**ACTION ITEM:** Retype every entry word for word.

**DATASET EXCERPTS:**
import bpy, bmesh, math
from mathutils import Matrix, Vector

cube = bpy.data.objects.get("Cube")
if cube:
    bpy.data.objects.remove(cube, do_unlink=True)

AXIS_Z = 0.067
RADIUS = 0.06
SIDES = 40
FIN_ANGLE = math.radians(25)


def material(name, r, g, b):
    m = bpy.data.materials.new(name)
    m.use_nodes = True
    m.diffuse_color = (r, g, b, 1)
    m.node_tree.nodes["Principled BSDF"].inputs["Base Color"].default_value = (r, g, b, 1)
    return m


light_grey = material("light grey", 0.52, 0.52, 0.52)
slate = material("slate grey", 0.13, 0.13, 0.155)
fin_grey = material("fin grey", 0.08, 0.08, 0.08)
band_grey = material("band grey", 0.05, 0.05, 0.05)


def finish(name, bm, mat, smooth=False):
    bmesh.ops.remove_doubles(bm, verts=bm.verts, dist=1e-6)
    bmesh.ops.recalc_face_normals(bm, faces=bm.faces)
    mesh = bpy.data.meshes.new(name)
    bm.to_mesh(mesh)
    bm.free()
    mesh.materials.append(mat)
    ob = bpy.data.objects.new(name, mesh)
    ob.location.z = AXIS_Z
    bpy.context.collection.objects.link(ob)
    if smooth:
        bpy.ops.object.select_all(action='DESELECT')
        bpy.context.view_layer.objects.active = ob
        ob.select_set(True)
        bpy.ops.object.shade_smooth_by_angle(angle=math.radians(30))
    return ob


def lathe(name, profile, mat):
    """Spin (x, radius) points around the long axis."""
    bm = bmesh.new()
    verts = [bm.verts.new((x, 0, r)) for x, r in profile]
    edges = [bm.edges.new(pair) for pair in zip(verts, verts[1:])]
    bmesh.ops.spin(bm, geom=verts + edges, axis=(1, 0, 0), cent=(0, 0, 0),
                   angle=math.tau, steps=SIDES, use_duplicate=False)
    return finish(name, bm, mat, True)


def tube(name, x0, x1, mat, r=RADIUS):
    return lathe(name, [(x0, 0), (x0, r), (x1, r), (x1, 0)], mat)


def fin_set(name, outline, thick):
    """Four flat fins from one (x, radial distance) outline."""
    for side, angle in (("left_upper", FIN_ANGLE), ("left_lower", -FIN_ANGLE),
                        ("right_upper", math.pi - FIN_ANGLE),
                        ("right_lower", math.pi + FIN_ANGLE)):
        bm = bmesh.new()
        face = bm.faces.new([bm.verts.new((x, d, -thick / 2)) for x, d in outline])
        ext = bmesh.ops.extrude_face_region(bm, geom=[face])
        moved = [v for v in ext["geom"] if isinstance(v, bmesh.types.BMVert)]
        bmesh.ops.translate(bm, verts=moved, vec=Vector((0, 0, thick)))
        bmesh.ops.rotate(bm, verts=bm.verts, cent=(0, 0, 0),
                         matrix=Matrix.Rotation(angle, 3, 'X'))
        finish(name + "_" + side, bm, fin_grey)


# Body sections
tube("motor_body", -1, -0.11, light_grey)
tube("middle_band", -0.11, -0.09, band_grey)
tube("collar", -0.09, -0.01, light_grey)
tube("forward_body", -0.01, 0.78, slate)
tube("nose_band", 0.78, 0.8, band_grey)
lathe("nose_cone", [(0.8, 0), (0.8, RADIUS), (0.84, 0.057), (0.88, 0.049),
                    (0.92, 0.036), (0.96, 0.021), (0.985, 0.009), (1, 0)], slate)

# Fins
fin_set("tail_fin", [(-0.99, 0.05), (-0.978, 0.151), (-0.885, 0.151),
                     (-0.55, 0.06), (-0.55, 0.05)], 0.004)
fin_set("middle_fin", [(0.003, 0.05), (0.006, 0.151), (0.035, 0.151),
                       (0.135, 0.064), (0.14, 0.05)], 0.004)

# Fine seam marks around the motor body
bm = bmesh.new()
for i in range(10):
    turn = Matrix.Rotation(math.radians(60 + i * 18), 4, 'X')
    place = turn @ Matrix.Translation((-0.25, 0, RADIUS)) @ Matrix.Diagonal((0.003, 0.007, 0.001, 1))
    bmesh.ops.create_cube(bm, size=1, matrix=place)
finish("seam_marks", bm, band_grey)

**OUTPUT BELOW:**
import bpy, bmesh, math
from mathutils import Matrix, Vector

cube = bpy.data.objects.get("Cube")
if cube:
    bpy.data.objects.remove(cube, do_unlink=True)

AXIS_Z = 0.067
RADIUS = 0.06
SIDES = 40
FIN_ANGLE = math.radians(25)


def material(name, r, g, b):
    m = bpy.data.materials.new(name)
    m.use_nodes = True
    m.diffuse_color = (r, g, b, 1)
    m.node_tree.nodes["Principled BSDF"].inputs["Base Color"].default_value = (r, g, b, 1)
    return m


light_grey = material("light grey", 0.52, 0.52, 0.52)
slate = material("slate grey", 0.13, 0.13, 0.155)
fin_grey = material("fin grey", 0.08, 0.08, 0.08)
band_grey = material("band grey", 0.05, 0.05, 0.05)


def finish(name, bm, mat, smooth=False):
    bmesh.ops.remove_doubles(bm, verts=bm.verts, dist=1e-6)
    bmesh.ops.recalc_face_normals(bm, faces=bm.faces)
    mesh = bpy.data.meshes.new(name)
    bm.to_mesh(mesh)
    bm.free()
    mesh.materials.append(mat)
    ob = bpy.data.objects.new(name, mesh)
    ob.location.z = AXIS_Z
    bpy.context.collection.objects.link(ob)
    if smooth:
        bpy.ops.object.select_all(action='DESELECT')
        bpy.context.view_layer.objects.active = ob
        ob.select_set(True)
        bpy.ops.object.shade_smooth_by_angle(angle=math.radians(30))
    return ob


def lathe(name, profile, mat):
    """Spin (x, radius) points around the long axis."""
    bm = bmesh.new()
    verts = [bm.verts.new((x, 0, r)) for x, r in profile]
    edges = [bm.edges.new(pair) for pair in zip(verts, verts[1:])]
    bmesh.ops.spin(bm, geom=verts + edges, axis=(1, 0, 0), cent=(0, 0, 0),
                   angle=math.tau, steps=SIDES, use_duplicate=False)
    return finish(name, bm, mat, True)


def tube(name, x0, x1, mat, r=RADIUS):
    return lathe(name, [(x0, 0), (x0, r), (x1, r), (x1, 0)], mat)


def fin_set(name, outline, thick):
    """Four flat fins from one (x, radial distance) outline."""
    for side, angle in (("left_upper", FIN_ANGLE), ("left_lower", -FIN_ANGLE),
                        ("right_upper", math.pi - FIN_ANGLE),
                        ("right_lower", math.pi + FIN_ANGLE)):
        bm = bmesh.new()
        face = bm.faces.new([bm.verts.new((x, d, -thick / 2)) for x, d in outline])
        ext = bmesh.ops.extrude_face_region(bm, geom=[face])
        moved = [v for v in ext["geom"] if isinstance(v, bmesh.types.BMVert)]
        bmesh.ops.translate(bm, verts=moved, vec=Vector((0, 0, thick)))
        bmesh.ops.rotate(bm, verts=bm.verts, cent=(0, 0, 0),
                         matrix=Matrix.Rotation(angle, 3, 'X'))
        finish(name + "_" + side, bm, fin_grey)


# Body sections
tube("motor_body", -1, -0.11, light_grey)
tube("middle_band", -0.11, -0.09, band_grey)
tube("collar", -0.09, -0.01, light_grey)
tube("forward_body", -0.01, 0.78, slate)
tube("nose_band", 0.78, 0.8, band_grey)
lathe("nose_cone", [(0.8, 0), (0.8, RADIUS), (0.84, 0.057), (0.88, 0.049),
                    (0.92, 0.036), (0.96, 0.021), (0.985, 0.009), (1, 0)], slate)

# Fins
fin_set("tail_fin", [(-0.99, 0.05), (-0.978, 0.151), (-0.885, 0.151),
                     (-0.55, 0.06), (-0.55, 0.05)], 0.004)
fin_set("middle_fin", [(0.003, 0.05), (0.006, 0.151), (0.035, 0.151),
                       (0.135, 0.064), (0.14, 0.05)], 0.004)

# Fine seam marks around the motor body
bm = bmesh.new()
for i in range(10):
    turn = Matrix.Rotation(math.radians(60 + i * 18), 4, 'X')
    place = turn @ Matrix.Translation((-0.25, 0, RADIUS)) @ Matrix.Diagonal((0.003, 0.007, 0.001, 1))
    bmesh.ops.create_cube(bm, size=1, matrix=place)
finish("seam_marks", bm, band_grey)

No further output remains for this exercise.